Trying to document historical facts and memories that East Texans have of these Pineywoods is an impossible task. There is not enough ink to print all of the accomplishments of the strong men and women who worked to make their dreams come true.
Milestones and achievements come and go, but I think it is important to stop, reflect and recognize a few from time to time. The Texas Department of Transportation will mark its 100th birthday next year. Plans are already well under way, and I know you will hear much more about the events of the coming year as they unfold. The Lufkin District will be a big part of that celebration. The district was established in the early 1930’s and those old black and white photographs of years gone by are testaments of true commitments by men and women who shaped TxDOT history.
It is rumored the district still uses the old oak desk first used by Lufkin District Engineer Luther DeBerry in the 1950s. He went on to become a State Transportation Engineer in 1973 and was inducted into the Texas Transportation Hall of Honor at the Texas Transportation Institute of A&M in 2003. The Lufkin Area Office is still located in the original two-story brick building on the back part of the Lufkin District campus. The beautiful staircase, oak flooring and woodwork are proof of the talent that was abundant in East Texas during that time.
As roads such as FM 1 and the East Texas Highway were cut through dense forests, we grew as an agency and so did East Texas. Modern roadways and bridges were constructed that connected communities and towns. Young businesses like Southern Pine Lumber Company in Diboll; Martin Wagon Company, Southland Paper Mill and Angelina County Lumber Company in Lufkin; McKinney Drilling, Stephen F. Austin State University and the Stone Fort National Bank in Nacogdoches all began to breathe life into East Texas. Many successful businesses depended on TxDOT to build the best roadways and many still do today.
It is not only our roads that have helped make East Texas great, but also the people who make it truly exceptional. Nacogdoches, the oldest town in Texas, will celebrate its 300th birthday next year and Lufkin recently celebrated its 134th. Leaders who dared to chase their dreams accomplished much and that gives us plenty to celebrate.
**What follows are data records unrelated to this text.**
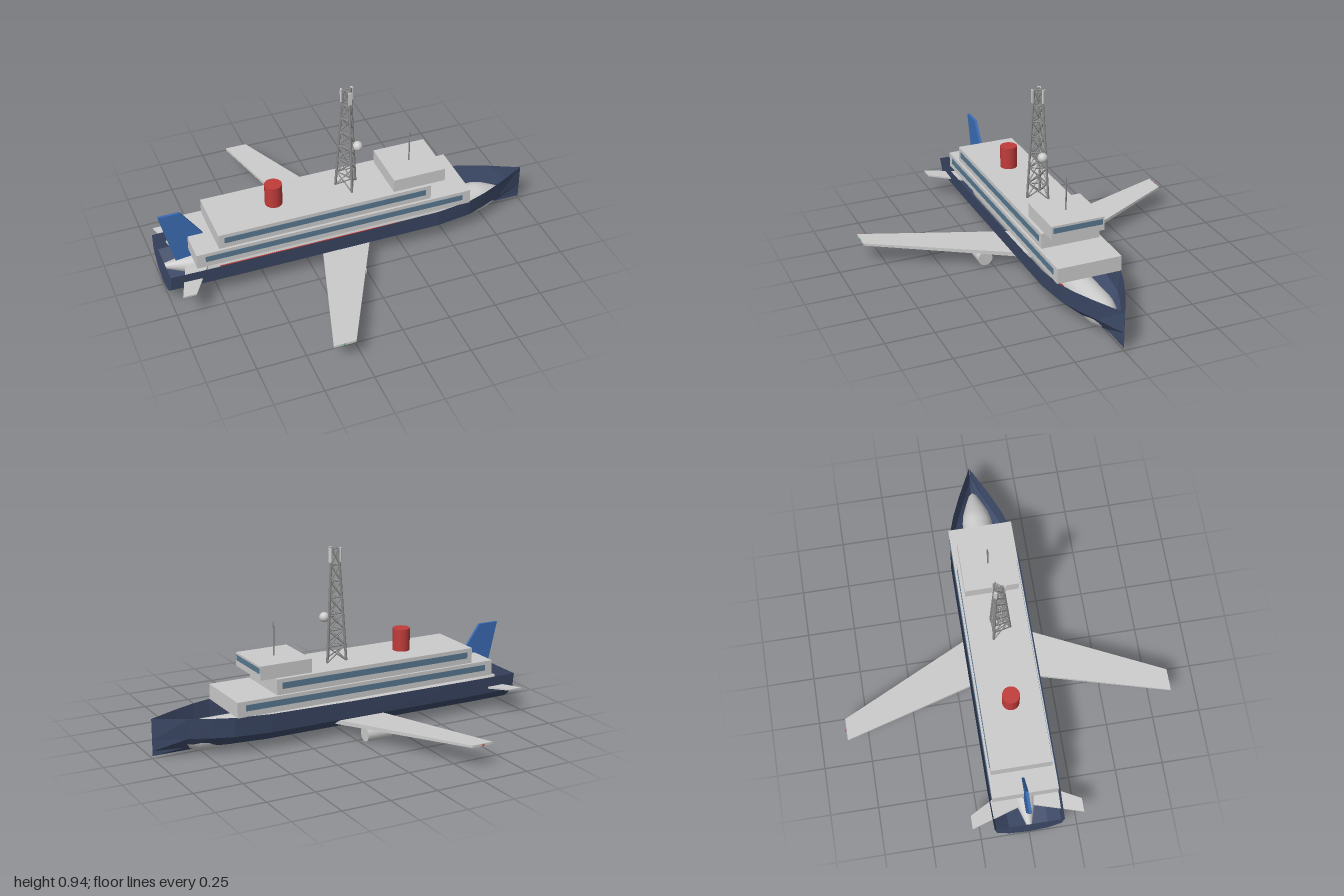
import * as THREE from 'three';

const mat = (color, extra = {}) => new THREE.MeshStandardMaterial({ color, ...extra });
const GREY = mat(0xcccccc);
const FLAT = mat(0xcccccc, { flatShading: true });
const NAVY = mat(0x3d4a68, { flatShading: true, side: THREE.DoubleSide });
const BLUE = mat(0x3a6cb4);
const RED = mat(0xc03c3a);
const GREEN = mat(0x2fa060);
const GLASS = mat(0x587890);
const STEEL = mat(0x8c8c8c);

export function createModel() {
  const model = new THREE.Group();

  const add = (name, geo, material, x = 0, y = 0, z = 0, parent = model) => {
    const m = new THREE.Mesh(geo, material);
    m.name = name;
    m.position.set(x, y, z);
    parent.add(m);
    return m;
  };
  // Box given by its limits
  const block = (name, material, x0, x1, y0, y1, z0, z1) =>
    add(name, new THREE.BoxGeometry(x1 - x0, y1 - y0, z1 - z0), material,
      (x0 + x1) / 2, (y0 + y1) / 2, (z0 + z1) / 2);
  // Round bar between two points
  const bar = (name, a, b, r, material, parent) => {
    const d = b.clone().sub(a);
    const m = add(name, new THREE.CylinderGeometry(r, r, d.length(), 6), material, 0, 0, 0, parent);
    m.position.copy(a).addScaledVector(d, 0.5);
    m.quaternion.setFromUnitVectors(new THREE.Vector3(0, 1, 0), d.normalize());
  };

  // Open hull: cross-sections lofted from stern to bow
  const section = [[0.185, 0.188], [0.172, 0.094], [0.105, 0.038], [0, 0.014]];
  // x, half-width scale, sheer rise
  const stations = [[-1, 0.97, -0.004], [-0.8, 1, -0.002], [0, 1, 0], [0.44, 1, 0.006],
    [0.63, 0.88, 0.01], [0.73, 0.7, 0.012], [0.84, 0.44, 0.014], [1, 0.005, 0.016]];
  const pos = [], idx = [], n = 7;
  for (const [x, s, rise] of stations) {
    for (let j = 0; j < n; j++) {
      const k = j < 4 ? j : 6 - j;
      const w = section[k][0] * (k === 0 ? s : Math.pow(s, k === 1 ? 1.2 : 1.7));
      pos.push(x, section[k][1] + (k === 0 ? rise : 0), j < 4 ? w : -w);
    }
  }
  for (let i = 0; i < stations.length - 1; i++) {
    for (let j = 0; j < n - 1; j++) {
      const a = i * n + j, b = a + 1, c = a + n, d = c + 1;
      idx.push(a, b, c, b, d, c);
    }
  }
  for (let j = 1; j < n - 1; j++) idx.push(0, j + 1, j); // transom
  const hull = new THREE.BufferGeometry();
  hull.setAttribute('position', new THREE.Float32BufferAttribute(pos, 3));
  hull.setIndex(idx);
  hull.computeVertexNormals();
  add('hull', hull, NAVY);

  // Aircraft fuselage lying in the hull, with an upswept tail
  const profile = [[0, -1], [0.012, -0.995], [0.045, -0.88], [0.08, -0.74], [0.08, 0.3], [0.08, 0.73],
    [0.07, 0.78], [0.045, 0.84], [0.022, 0.89], [0, 0.91]].map(([r, x]) => new THREE.Vector2(r, x));
  const body = new THREE.LatheGeometry(profile, 24).rotateZ(-Math.PI / 2);
  const bp = body.attributes.position;
  for (let i = 0; i < bp.count; i++) {
    const t = Math.max(0, (-0.74 - bp.getX(i)) / 0.26);
    bp.setY(i, bp.getY(i) + 0.08 + 0.04 * t);
  }
  body.computeVertexNormals();
  add('fuselage', body, GREY);

  // Tapered swept panel: leading and trailing x, y and z at root and tip
  const panel = (name, root, tip, side) => {
    const g = new THREE.BoxGeometry(1, 1, 1), p = g.attributes.position;
    for (let i = 0; i < p.count; i++) {
      const e = p.getZ(i) * side > 0 ? tip : root;
      p.setXYZ(i, p.getX(i) > 0 ? e.lead : e.trail, e.y + p.getY(i) * e.t, side * e.z);
    }
    g.computeVertexNormals();
    add(name, g, GREY);
  };
  for (const side of [1, -1]) {
    const label = side > 0 ? 'starboard' : 'port';
    panel(label + 'Wing', { lead: 0.12, trail: -0.16, y: 0.073, z: 0.04, t: 0.024 },
      { lead: -0.285, trail: -0.4, y: 0.114, z: 0.855, t: 0.012 }, side);
    panel(label + 'Stabilizer', { lead: -0.745, trail: -0.88, y: 0.112, z: 0.01, t: 0.014 },
      { lead: -0.9, trail: -0.97, y: 0.136, z: 0.287, t: 0.008 }, side);
    add(label + 'Engine', new THREE.CylinderGeometry(0.039, 0.039, 0.14, 20).rotateZ(Math.PI / 2),
      GREY, -0.09, 0.043, side * 0.288);
    add(label + 'WingLight', new THREE.SphereGeometry(0.006, 10, 8), side > 0 ? GREEN : RED,
      -0.345, 0.114, side * 0.857);
    block(label + 'FuselageStripe', RED, -0.72, 0.6, 0.085, 0.1, side * 0.08 - 0.002, side * 0.08 + 0.002);
  }

  // Tail fin
  const finShape = new THREE.Shape([[-0.925, 0.12], [-0.69, 0.12], [-0.775, 0.27], [-0.887, 0.43],
    [-1, 0.43]].map(([x, y]) => new THREE.Vector2(x, y)));
  add('tailFin', new THREE.ExtrudeGeometry(finShape, { depth: 0.014, bevelEnabled: false }), BLUE, 0, 0, -0.007);

  // Superstructure decks with window bands
  block('lowerDeck', GREY, -0.86, 0.62, 0.195, 0.275, -0.17, 0.17);
  block('upperDeck', GREY, -0.74, 0.4, 0.275, 0.356, -0.157, 0.157);
  block('bridge', GREY, 0.2, 0.483, 0.358, 0.43, -0.141, 0.141);
  for (const s of [1, -1]) {
    block('lowerWindows', GLASS, -0.815, 0.575, 0.225, 0.256, s * 0.17 - 0.003, s * 0.17 + 0.003);
    block('upperWindows', GLASS, -0.71, 0.37, 0.304, 0.336, s * 0.157 - 0.003, s * 0.157 + 0.003);
  }
  block('bridgeWindows', GLASS, 0.48, 0.486, 0.391, 0.419, -0.131, 0.131);

  // Funnel and whip antenna
  add('funnel', new THREE.CylinderGeometry(0.045, 0.045, 0.12, 24), RED, -0.4, 0.414, 0);
  add('whipAntenna', new THREE.CylinderGeometry(0.004, 0.004, 0.176, 8), STEEL, 0.34, 0.517, 0);

  // Three-legged lattice mast
  const mast = new THREE.Group();
  mast.name = 'latticeMast';
  model.add(mast);
  const bays = 7, y0 = 0.355, y1 = 0.94;
  const corner = (leg, t) => {
    const a = Math.PI / 2 + leg * 2 * Math.PI / 3, r = 0.063 - 0.04 * t;
    return new THREE.Vector3(r * Math.cos(a), y0 + (y1 - y0) * t, r * Math.sin(a));
  };
  for (let leg = 0; leg < 3; leg++) {
    bar('mastLeg', corner(leg, 0), corner(leg, 1), 0.0065, STEEL, mast);
    for (let b = 0; b < bays; b++) {
      const t = b / bays, u = (b + 1) / bays;
      bar('mastBrace', corner(leg, t), corner(leg + 1, u), 0.0035, STEEL, mast);
      bar('mastBrace', corner(leg + 1, t), corner(leg, u), 0.0035, STEEL, mast);
      bar('mastRing', corner(leg, u), corner(leg + 1, u), 0.0035, STEEL, mast);
    }
    // Panel antenna at the head of each leg
    const p = corner(leg, 0.94).multiply(new THREE.Vector3(1.3, 1, 1.3));
    const head = add('panelAntenna', new THREE.BoxGeometry(0.018, 0.07, 0.008), GREY, p.x, p.y + 0.003, p.z, mast);
    head.rotation.y = Math.atan2(p.x, p.z);
  }
  add('mastDrum', new THREE.SphereGeometry(0.026, 20, 14), GREY, 0.055, 0.59, 0, mast);
  bar('drumBracket', new THREE.Vector3(0, 0.59, 0), new THREE.Vector3(0.055, 0.59, 0), 0.005, STEEL, mast);

  return model;
}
Though economics and demographics have changed our landscape, we have many assets throughout the region. East Texas is water-rich. Eight of the nine counties in the Lufkin District border three of the largest man made reservoirs in Texas – Toledo Bend, Sam Rayburn, and Lake Livingston. In addition, Interstate 69 is in the planning and development stage. It will further change the landscape through five counties of the Lufkin District. We have already begun to upgrade many roads to interstate standards where many future businesses will no doubt locate. The future looks bright.
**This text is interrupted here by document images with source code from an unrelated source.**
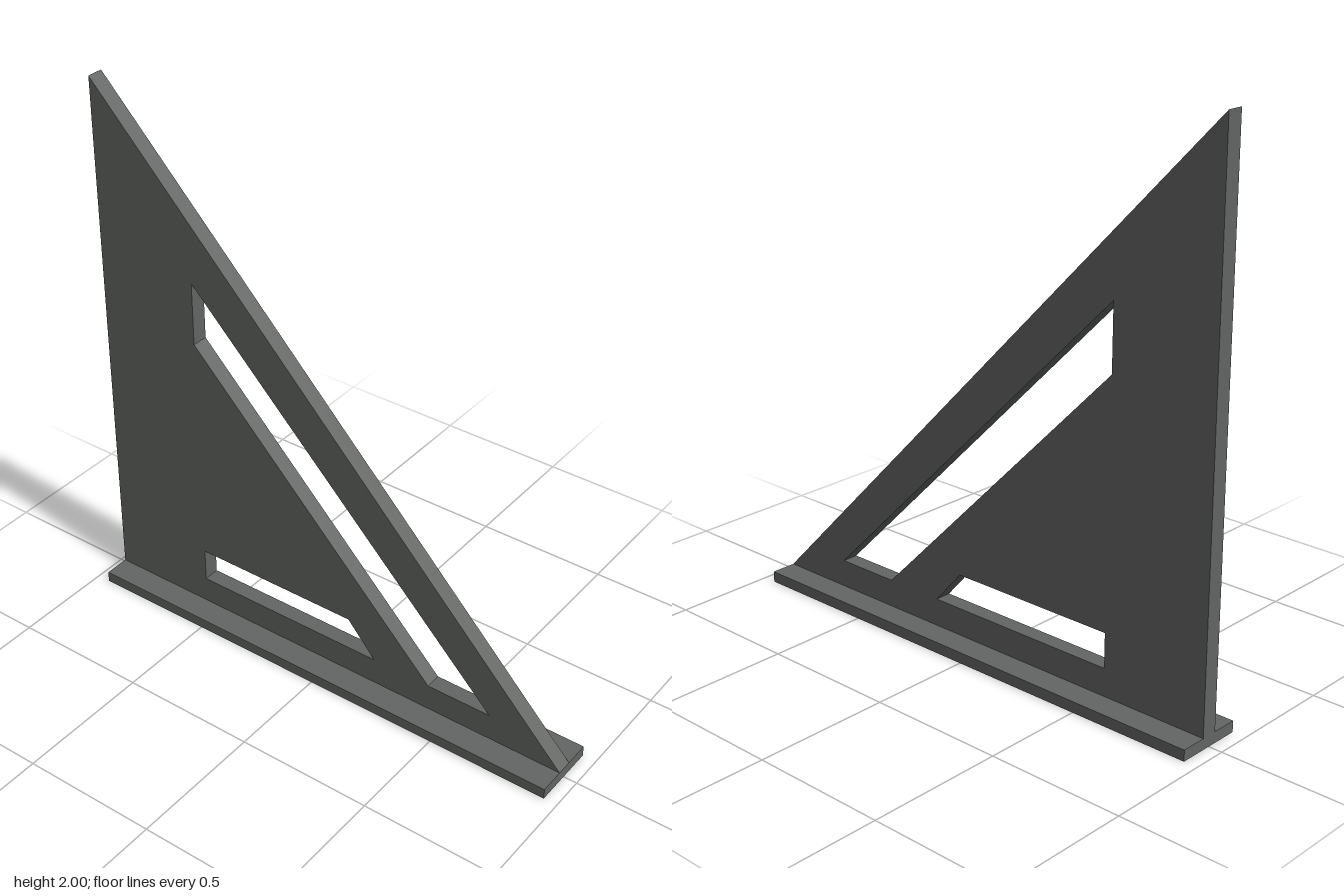
import * as THREE from 'three';

const W = 0.95;            // half length
const BASE_H = 0.04;       // fence height
const BASE_D = 0.25;       // fence depth
const BLADE_T = 0.06;      // blade thickness

const points = (list) => list.map(([x, y]) => new THREE.Vector2(x, y));

export function createModel() {
  const group = new THREE.Group();
  group.name = 'triangleSquare';

  const metal = new THREE.MeshStandardMaterial({ color: 0x626563 });
  metal.name = 'darkGreyMetal';

  // Fence along the bottom edge
  const fence = new THREE.Mesh(new THREE.BoxGeometry(2 * W, BASE_H, BASE_D), metal);
  fence.name = 'fence';
  fence.position.y = BASE_H / 2;
  group.add(fence);

  // Right-angled blade with two cut-outs
  const outline = new THREE.Shape(points([[-W, BASE_H], [W, BASE_H], [-W, 2]]));
  const diagonalSlot = [[-0.555, 1.37], [-0.555, 1.135], [0.425, 0.14], [0.67, 0.14]];
  const lowerSlot = [[-0.55, 0.265], [-0.55, 0.14], [0.2, 0.14], [0.09, 0.265]];
  for (const slot of [diagonalSlot, lowerSlot]) {
    outline.holes.push(new THREE.Path(points(slot)));
  }
  const bladeGeometry = new THREE.ExtrudeGeometry(outline, { depth: BLADE_T, bevelEnabled: false });
  bladeGeometry.translate(0, 0, -BLADE_T / 2);
  const blade = new THREE.Mesh(bladeGeometry, metal);
  blade.name = 'blade';
  group.add(blade);

  return group;
}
We stand on the shoulders of great leaders as well and many hard workers who dedicated their lives to building East Texas. Just like a relay race, they handed off the baton to future East Texans and we continue to enjoy the fruits of their labor as we prepare to hand it to another generation.
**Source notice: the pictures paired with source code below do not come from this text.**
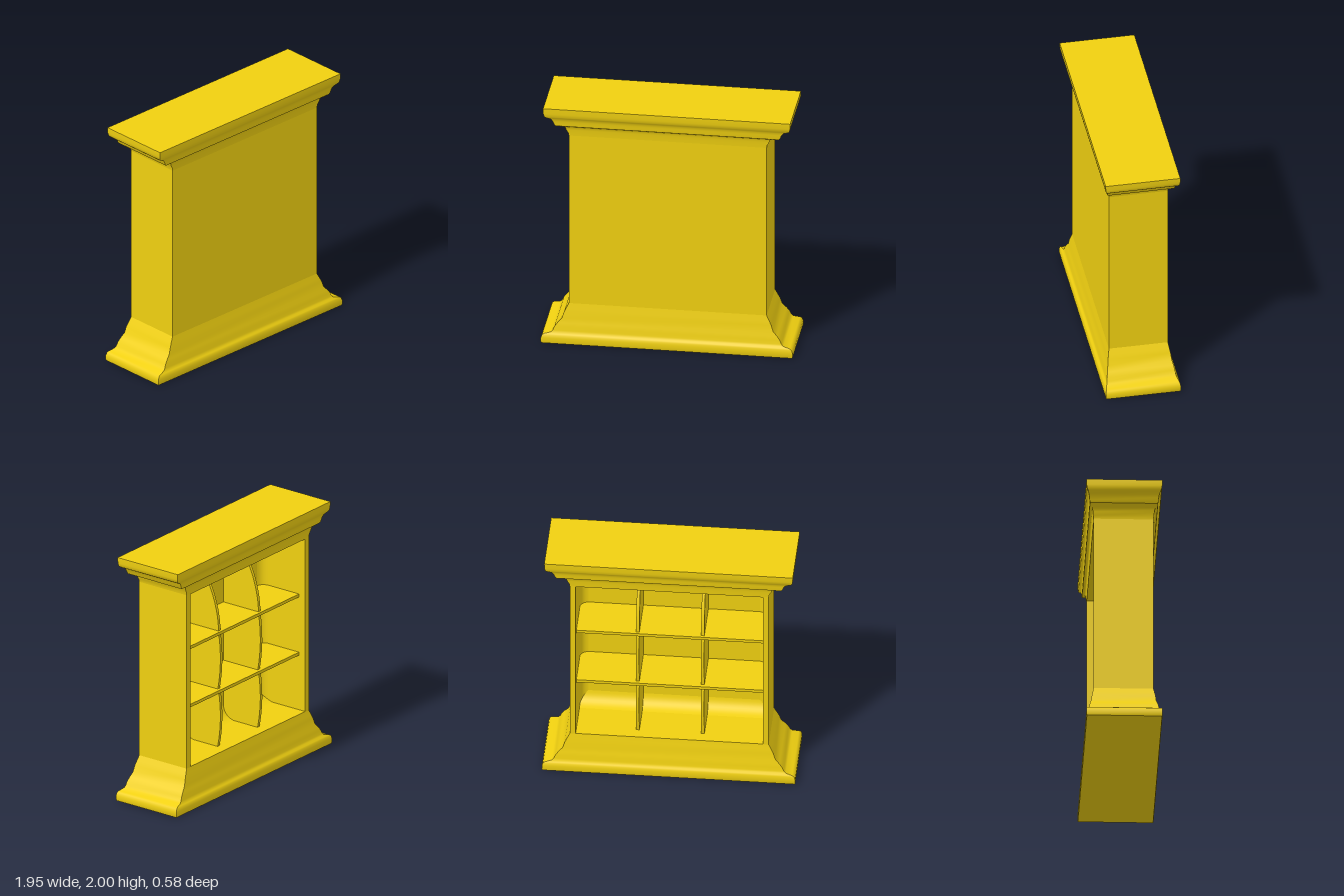
import * as THREE from 'three';
import { toCreasedNormals } from 'three/addons/utils/BufferGeometryUtils.js';

const material = new THREE.MeshStandardMaterial({ color: 0xf0d010 });

// Rectangular moulding: each row is [half width, half depth, height], bottom to top
function moulding(rows) {
  const pos = [], idx = [];
  for (const [hx, hz, y] of rows) pos.push(-hx, y, hz, hx, y, hz, hx, y, -hz, -hx, y, -hz);
  for (let r = 0; r < rows.length - 1; r++) {
    for (let i = 0; i < 4; i++) {
      const a = r * 4 + i, b = r * 4 + (i + 1) % 4;
      idx.push(a, b, b + 4, a, b + 4, a + 4);
    }
  }
  const t = (rows.length - 1) * 4;
  idx.push(0, 2, 1, 0, 3, 2, t, t + 1, t + 2, t, t + 2, t + 3);
  const g = new THREE.BufferGeometry();
  g.setAttribute('position', new THREE.Float32BufferAttribute(pos, 3));
  g.setIndex(idx);
  return toCreasedNormals(g, 0.75);
}

// Extrusion centred on its own depth
function slab(shape, depth) {
  const g = new THREE.ExtrudeGeometry(shape, { depth, bevelEnabled: false, curveSegments: 8 });
  g.translate(0, 0, -depth / 2);
  return toCreasedNormals(g, 0.6);
}

// Extrude a (z, y) outline along x
const alongX = (shape, width) => slab(shape, width).rotateY(-Math.PI / 2);

// Concave corner filler: corner at (u, v), legs a and b
function cove(u, v, a, b) {
  const s = new THREE.Shape();
  s.moveTo(u, v);
  s.lineTo(u + a, v);
  s.quadraticCurveTo(u + a * 0.15, v + b * 0.15, u, v + b);
  s.closePath();
  return s;
}

export function createModel() {
  const group = new THREE.Group();
  const add = (name, geometry, x = 0, y = 0, z = 0) => {
    const m = new THREE.Mesh(geometry, material);
    m.name = name;
    m.position.set(x, y, z);
    group.add(m);
    return m;
  };

  // Flared plinth
  add('base', moulding([
    [0.97, 0.288, 0], [0.975, 0.292, 0.012], [0.974, 0.292, 0.045], [0.966, 0.289, 0.068],
    [0.95, 0.283, 0.078], [0.9, 0.272, 0.09], [0.885, 0.268, 0.105], [0.872, 0.264, 0.135],
    [0.85, 0.258, 0.165], [0.818, 0.249, 0.2], [0.802, 0.244, 0.25], [0.785, 0.237, 0.285],
    [0.765, 0.23, 0.325],
  ]));

  // Stepped cornice
  add('cornice', moulding([
    [0.765, 0.23, 1.755], [0.77, 0.232, 1.78], [0.785, 0.235, 1.805], [0.79, 0.238, 1.825],
    [0.805, 0.243, 1.835], [0.865, 0.26, 1.845], [0.875, 0.263, 1.86], [0.885, 0.265, 1.885],
    [0.9, 0.27, 1.905], [0.935, 0.277, 1.917], [0.948, 0.285, 1.928], [0.955, 0.29, 1.955],
    [0.956, 0.291, 2],
  ]));

  // Case walls, open at the back
  const wall = new THREE.Shape();
  wall.moveTo(-0.765, 0.3).lineTo(0.765, 0.3).lineTo(0.765, 1.775).lineTo(-0.765, 1.775).closePath();
  const opening = new THREE.Path();
  opening.moveTo(-0.72, 0.328).lineTo(-0.72, 1.75).lineTo(0.72, 1.75).lineTo(0.72, 0.328).closePath();
  wall.holes.push(opening);
  add('caseWalls', slab(wall, 0.42), 0, 0, -0.02);
  add('frontPanel', new THREE.BoxGeometry(1.53, 1.475, 0.04), 0, 1.0375, 0.21);

  // Rounded inner corners against the front panel
  add('floorCove', alongX(cove(0.19, 0.328, -0.1, 0.1), 1.44));
  add('ceilingCove', alongX(cove(0.19, 1.75, -0.17, -0.2), 1.44));
  for (const s of [-1, 1]) {
    add('sideCove', slab(cove(s * 0.72, 0.19, -s * 0.06, -0.06), 1.42).rotateX(Math.PI / 2), 0, 1.04, 0);
  }

  // Two shelves
  for (const y of [0.79, 1.27]) {
    add('shelf', new THREE.BoxGeometry(1.44, 0.025, 0.37), 0, y, 0.015);
  }

  // Dividers: gently bowed below, arched in the top row
  const divider = (y0, y1) => {
    const s = new THREE.Shape();
    s.moveTo(0.19, y0).lineTo(-0.14, y0);
    s.quadraticCurveTo(-0.19, (y0 + y1) / 2, -0.15, y1);
    s.lineTo(0.19, y1).closePath();
    return s;
  };
  const topDivider = new THREE.Shape();
  topDivider.moveTo(0.19, 1.27).lineTo(-0.15, 1.27);
  topDivider.quadraticCurveTo(-0.15, 1.5, -0.01, 1.74);
  topDivider.lineTo(0.03, 1.74);
  topDivider.quadraticCurveTo(0.12, 1.68, 0.19, 1.53);
  topDivider.closePath();
  for (const x of [-0.25, 0.25]) {
    add('lowerDivider', alongX(divider(0.325, 0.79), 0.025), x);
    add('middleDivider', alongX(divider(0.79, 1.27), 0.025), x);
    add('upperDivider', alongX(topDivider, 0.025), x);
  }
  return group;
}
The TxDOT family will continue to stand strong as new industries, businesses, and communities grow and a new generation of leadership emerges. Those efforts will build strong shoulders on which future leaders will stand.
We have much to celebrate in coming months, and you can stand on the promise that TxDOT will continue to deliver the best – a safe, reliable, and integrated transportation system to meet the needs of all of our futures.